- If your contraception fails, termination of pregnancy (an abortion) may be advised if pregnancy arises during treatment with Roaccutene or within a month of discontinuing it. Do not put yourself in this situation!
- Roaccutane has a very high chance of resulting in a spontaneous miscarriage or a severe birth deformity if a fetus is exposed to it during the first half of pregnancy. The deformities affect the growth of tissues developing at the time of exposure to the drug:
- Cranium (skull and brain)
- Cardiac (heart)
- Eye, ear
Males and females: Do not give blood while you are on Roaccutane or for a further four weeks after you have discontinued it, in case your blood is used for a pregnant woman. Males. Roaccutene has no effect on sperm or male fertility and has not been shown to cause birth defects in children fathered by men taking it. No specific contraceptive precautions are necessary for men. Children. Children can take Roaccutane if necessary to control severe skin disease.
Some patients with acne respond unexpectedly slowly and incompletely to Roaccutane. The reasons are thought to be:
- Large comedones ("macrocomedones")
- Secondary infection with Staphylococcus aureus
- Unknown factors
Options available to slow responders include:
- Cautery or diathermy of comedones
- Prolonged course of Roaccutane
- Additional treatment with oral antibiotics
Treatment of relapses
At least fifty per cent of patients with acne are lucky enough to have a permanent cure after a single course of Roaccutane. Unfortunately, in some patients, acne recurs few months to a few years after the medication has been discontinued.
If indicated, these patients may receive one or more further courses of Roaccutane.
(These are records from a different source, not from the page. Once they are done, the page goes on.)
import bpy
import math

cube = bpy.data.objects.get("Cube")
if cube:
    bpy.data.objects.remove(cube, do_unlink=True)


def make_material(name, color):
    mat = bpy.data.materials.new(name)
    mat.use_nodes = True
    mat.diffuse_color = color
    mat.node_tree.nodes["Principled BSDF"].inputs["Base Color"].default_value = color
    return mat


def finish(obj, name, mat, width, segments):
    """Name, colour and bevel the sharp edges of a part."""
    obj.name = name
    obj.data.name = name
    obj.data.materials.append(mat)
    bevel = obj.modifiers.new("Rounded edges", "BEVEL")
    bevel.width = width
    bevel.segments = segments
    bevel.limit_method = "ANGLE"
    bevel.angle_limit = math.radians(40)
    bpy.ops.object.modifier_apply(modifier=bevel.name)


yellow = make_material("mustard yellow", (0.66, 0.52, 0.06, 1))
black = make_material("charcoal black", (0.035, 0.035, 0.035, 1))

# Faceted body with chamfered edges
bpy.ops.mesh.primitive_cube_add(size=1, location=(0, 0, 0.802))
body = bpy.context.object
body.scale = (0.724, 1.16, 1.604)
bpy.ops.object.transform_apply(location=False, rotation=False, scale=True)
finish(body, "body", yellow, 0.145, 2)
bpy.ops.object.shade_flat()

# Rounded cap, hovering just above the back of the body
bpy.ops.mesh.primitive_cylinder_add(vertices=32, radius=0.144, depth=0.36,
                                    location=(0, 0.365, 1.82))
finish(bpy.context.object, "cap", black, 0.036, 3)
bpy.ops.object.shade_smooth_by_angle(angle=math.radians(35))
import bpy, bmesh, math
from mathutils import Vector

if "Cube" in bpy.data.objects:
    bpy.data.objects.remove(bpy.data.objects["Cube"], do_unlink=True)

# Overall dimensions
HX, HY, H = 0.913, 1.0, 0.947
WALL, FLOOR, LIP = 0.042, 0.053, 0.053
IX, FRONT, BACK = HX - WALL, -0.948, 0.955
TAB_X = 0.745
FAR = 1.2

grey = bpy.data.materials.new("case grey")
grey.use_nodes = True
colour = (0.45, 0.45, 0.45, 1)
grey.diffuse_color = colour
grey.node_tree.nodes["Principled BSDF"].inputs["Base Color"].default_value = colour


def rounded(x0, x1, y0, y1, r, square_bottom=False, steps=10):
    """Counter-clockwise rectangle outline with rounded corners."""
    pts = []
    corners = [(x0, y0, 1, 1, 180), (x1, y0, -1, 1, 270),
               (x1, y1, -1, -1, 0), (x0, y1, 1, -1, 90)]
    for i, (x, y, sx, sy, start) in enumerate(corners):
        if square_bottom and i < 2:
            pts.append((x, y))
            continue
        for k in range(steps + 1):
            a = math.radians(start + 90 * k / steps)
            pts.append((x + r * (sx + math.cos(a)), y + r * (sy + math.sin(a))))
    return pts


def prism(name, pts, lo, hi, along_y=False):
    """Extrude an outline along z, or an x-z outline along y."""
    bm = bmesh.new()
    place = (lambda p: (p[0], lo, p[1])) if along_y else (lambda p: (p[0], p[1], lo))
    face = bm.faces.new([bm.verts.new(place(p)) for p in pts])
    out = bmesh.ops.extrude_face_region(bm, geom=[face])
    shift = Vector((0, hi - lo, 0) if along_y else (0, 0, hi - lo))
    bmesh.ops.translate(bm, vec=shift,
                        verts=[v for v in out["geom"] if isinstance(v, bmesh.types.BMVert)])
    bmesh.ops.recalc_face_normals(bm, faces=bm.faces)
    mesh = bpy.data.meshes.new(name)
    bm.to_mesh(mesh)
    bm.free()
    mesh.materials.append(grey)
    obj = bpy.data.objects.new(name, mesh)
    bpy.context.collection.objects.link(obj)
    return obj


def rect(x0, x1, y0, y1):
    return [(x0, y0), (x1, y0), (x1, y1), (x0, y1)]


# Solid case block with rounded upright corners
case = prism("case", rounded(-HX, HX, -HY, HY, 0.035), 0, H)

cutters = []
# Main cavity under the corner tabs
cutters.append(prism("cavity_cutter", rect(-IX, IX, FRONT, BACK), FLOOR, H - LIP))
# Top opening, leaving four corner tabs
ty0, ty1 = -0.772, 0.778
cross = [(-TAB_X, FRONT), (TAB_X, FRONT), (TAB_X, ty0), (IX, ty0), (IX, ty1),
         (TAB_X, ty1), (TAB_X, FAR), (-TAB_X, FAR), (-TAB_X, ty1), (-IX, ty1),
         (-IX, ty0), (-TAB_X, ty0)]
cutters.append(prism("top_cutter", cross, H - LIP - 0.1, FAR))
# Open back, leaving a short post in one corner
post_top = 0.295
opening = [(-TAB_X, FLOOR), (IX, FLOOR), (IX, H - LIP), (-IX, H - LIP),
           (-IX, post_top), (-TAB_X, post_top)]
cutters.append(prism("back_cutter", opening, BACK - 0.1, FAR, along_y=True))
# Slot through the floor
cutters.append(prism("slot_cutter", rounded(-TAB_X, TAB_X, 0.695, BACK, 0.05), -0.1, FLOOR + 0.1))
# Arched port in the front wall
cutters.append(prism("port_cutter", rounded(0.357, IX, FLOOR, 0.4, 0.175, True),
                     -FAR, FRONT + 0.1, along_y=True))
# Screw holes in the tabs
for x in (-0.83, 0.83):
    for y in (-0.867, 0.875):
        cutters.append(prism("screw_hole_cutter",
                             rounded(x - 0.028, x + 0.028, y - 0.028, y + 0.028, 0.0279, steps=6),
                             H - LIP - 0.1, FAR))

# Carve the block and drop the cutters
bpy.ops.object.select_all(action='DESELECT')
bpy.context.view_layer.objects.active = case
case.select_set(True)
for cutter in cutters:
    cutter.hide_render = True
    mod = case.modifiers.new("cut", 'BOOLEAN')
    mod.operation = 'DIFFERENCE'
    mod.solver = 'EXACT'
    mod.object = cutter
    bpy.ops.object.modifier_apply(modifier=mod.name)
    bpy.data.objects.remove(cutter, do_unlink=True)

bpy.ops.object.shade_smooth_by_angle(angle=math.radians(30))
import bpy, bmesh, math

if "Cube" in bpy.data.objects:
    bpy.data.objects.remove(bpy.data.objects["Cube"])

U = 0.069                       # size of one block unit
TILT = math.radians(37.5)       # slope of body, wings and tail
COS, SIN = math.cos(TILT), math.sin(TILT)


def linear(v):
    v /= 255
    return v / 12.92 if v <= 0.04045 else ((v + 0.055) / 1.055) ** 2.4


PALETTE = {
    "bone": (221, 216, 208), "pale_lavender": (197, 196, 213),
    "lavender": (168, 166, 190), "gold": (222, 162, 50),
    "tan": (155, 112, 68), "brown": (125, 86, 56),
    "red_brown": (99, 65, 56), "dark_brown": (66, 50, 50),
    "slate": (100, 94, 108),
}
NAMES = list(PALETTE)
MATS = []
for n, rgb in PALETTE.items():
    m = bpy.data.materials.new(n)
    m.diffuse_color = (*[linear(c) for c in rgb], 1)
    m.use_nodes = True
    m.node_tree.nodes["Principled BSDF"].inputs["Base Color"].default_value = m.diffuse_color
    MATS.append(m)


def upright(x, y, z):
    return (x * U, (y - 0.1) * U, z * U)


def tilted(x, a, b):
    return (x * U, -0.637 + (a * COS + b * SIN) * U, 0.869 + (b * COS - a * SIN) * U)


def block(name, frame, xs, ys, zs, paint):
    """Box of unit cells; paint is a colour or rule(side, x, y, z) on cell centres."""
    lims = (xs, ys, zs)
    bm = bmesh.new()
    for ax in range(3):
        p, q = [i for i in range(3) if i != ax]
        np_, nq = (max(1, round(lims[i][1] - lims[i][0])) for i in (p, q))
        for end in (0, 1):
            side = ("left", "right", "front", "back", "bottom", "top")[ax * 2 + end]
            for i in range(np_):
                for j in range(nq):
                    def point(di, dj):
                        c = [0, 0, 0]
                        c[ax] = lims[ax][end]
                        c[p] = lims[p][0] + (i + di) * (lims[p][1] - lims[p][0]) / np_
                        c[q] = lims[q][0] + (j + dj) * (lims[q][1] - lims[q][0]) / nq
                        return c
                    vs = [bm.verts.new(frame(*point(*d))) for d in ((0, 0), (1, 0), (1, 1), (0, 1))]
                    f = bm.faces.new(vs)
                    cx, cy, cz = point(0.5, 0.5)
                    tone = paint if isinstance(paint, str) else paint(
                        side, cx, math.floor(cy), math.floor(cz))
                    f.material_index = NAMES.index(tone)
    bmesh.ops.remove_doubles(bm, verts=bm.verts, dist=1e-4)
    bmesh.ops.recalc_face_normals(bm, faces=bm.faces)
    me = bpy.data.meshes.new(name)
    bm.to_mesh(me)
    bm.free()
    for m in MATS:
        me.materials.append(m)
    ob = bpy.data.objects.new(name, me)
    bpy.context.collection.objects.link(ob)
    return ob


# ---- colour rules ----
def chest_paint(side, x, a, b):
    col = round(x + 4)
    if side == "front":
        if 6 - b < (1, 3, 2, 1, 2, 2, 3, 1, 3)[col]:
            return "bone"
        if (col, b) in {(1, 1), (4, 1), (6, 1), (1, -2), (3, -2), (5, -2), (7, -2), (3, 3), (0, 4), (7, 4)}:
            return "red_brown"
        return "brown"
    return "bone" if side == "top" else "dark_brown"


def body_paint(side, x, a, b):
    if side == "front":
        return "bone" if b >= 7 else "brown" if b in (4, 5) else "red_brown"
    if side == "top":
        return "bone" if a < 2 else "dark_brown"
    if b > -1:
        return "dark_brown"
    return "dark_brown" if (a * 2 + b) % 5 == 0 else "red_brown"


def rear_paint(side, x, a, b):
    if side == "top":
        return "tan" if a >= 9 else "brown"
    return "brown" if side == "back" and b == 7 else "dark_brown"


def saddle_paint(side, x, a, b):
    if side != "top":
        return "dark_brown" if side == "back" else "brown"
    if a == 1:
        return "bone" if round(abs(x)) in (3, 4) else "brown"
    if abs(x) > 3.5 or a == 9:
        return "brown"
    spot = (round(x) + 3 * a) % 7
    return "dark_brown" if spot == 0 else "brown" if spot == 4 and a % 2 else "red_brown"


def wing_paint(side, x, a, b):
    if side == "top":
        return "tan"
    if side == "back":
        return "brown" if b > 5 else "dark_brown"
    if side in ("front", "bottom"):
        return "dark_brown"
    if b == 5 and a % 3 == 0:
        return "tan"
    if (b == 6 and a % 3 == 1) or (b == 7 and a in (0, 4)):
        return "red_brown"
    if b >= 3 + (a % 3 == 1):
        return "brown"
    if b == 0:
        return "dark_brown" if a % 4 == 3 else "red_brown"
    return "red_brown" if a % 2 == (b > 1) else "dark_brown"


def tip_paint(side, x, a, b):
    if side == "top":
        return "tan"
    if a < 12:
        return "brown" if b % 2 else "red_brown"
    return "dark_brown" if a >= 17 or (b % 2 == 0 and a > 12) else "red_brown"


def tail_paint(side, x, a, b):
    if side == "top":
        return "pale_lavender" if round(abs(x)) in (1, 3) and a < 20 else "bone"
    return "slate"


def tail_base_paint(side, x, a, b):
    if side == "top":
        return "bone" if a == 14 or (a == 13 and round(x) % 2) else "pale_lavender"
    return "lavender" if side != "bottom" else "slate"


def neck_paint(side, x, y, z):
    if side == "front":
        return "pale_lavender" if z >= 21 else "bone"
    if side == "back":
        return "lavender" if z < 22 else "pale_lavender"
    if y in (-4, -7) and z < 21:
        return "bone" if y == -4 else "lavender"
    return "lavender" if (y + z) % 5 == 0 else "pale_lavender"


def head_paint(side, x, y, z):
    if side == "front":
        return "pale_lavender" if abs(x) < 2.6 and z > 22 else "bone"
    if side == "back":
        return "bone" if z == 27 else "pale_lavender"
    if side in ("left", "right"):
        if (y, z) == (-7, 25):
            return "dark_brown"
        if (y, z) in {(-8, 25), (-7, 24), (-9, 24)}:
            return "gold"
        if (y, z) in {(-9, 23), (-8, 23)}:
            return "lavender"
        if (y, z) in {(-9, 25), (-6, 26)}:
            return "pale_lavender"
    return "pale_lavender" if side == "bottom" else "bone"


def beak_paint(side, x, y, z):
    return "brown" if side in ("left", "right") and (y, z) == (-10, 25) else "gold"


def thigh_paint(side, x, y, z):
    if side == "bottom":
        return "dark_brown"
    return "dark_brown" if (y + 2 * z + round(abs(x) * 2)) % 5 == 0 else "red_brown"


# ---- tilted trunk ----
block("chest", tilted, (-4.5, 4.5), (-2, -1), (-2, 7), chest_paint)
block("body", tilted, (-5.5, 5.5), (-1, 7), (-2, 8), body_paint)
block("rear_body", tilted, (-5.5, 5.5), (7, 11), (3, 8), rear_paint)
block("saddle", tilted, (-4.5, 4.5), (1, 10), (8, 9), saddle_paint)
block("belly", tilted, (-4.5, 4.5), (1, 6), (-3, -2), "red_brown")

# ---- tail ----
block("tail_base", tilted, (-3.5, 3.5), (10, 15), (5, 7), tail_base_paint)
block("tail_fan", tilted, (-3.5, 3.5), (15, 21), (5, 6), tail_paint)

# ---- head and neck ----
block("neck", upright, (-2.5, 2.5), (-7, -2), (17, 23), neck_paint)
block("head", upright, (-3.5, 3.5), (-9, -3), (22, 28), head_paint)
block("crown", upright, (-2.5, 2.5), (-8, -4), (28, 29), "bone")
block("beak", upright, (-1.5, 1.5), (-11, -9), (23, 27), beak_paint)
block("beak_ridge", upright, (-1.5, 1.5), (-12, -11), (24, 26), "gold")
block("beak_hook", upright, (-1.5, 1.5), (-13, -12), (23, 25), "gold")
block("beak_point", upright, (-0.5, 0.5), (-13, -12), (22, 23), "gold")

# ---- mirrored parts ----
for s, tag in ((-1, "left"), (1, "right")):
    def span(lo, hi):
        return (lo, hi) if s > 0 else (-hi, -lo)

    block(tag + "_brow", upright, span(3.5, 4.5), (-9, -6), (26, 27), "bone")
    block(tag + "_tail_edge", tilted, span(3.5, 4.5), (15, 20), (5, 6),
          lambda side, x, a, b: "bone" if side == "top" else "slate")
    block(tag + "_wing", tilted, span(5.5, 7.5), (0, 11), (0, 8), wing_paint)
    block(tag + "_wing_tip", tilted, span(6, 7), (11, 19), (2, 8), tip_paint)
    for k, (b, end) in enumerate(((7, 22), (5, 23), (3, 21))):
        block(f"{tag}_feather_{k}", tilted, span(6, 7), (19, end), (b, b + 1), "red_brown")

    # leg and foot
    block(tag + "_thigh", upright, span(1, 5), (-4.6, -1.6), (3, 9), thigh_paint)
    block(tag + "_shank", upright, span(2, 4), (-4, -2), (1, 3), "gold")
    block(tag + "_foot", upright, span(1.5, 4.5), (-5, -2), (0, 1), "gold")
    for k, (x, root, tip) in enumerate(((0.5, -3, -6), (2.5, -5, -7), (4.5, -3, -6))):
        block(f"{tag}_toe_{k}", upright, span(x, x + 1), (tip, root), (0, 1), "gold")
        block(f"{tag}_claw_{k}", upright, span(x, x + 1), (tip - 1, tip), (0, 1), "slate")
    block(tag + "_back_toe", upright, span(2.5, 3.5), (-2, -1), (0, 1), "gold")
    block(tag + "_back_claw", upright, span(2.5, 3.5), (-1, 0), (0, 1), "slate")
This may be at a similar dose and duration as before, or it may differ from previously.
A small number of people with particularly troublesome skin conditions require long term treatment with Roaccutane. With the exception of patients with skin cancers due to immunosuppressive medications eg organ transplant patients (who required 0.5 to 1mg/kg/day), generally only a small dose is required, such as 20 mg twice weekly. Another regime is to take 0.5 -1 mg/kg/day for one week out of every four weeks for a minimum of six monthly cycles. These regimes may be used for patients with:
- Persistent acne (all types)
- Severe seborrhoea
- Scalp folliculitis
Besides the worry about pregnancy in treated women, the main concern with long term treatment is that Roaccutane may have effects on the bones. Diffuse interstitial skeletal hyperostosis ("DISH"), a normal and common ageing process may be accelerated in those taking excessive doses of Roaccutane for long periods. The result can be seen on X-rays of the affected bones and includes spurs on the heel, knee, and spine. DISH may result in aching discomfort, which does not necessarily resolve when Roaccutane is discontinued.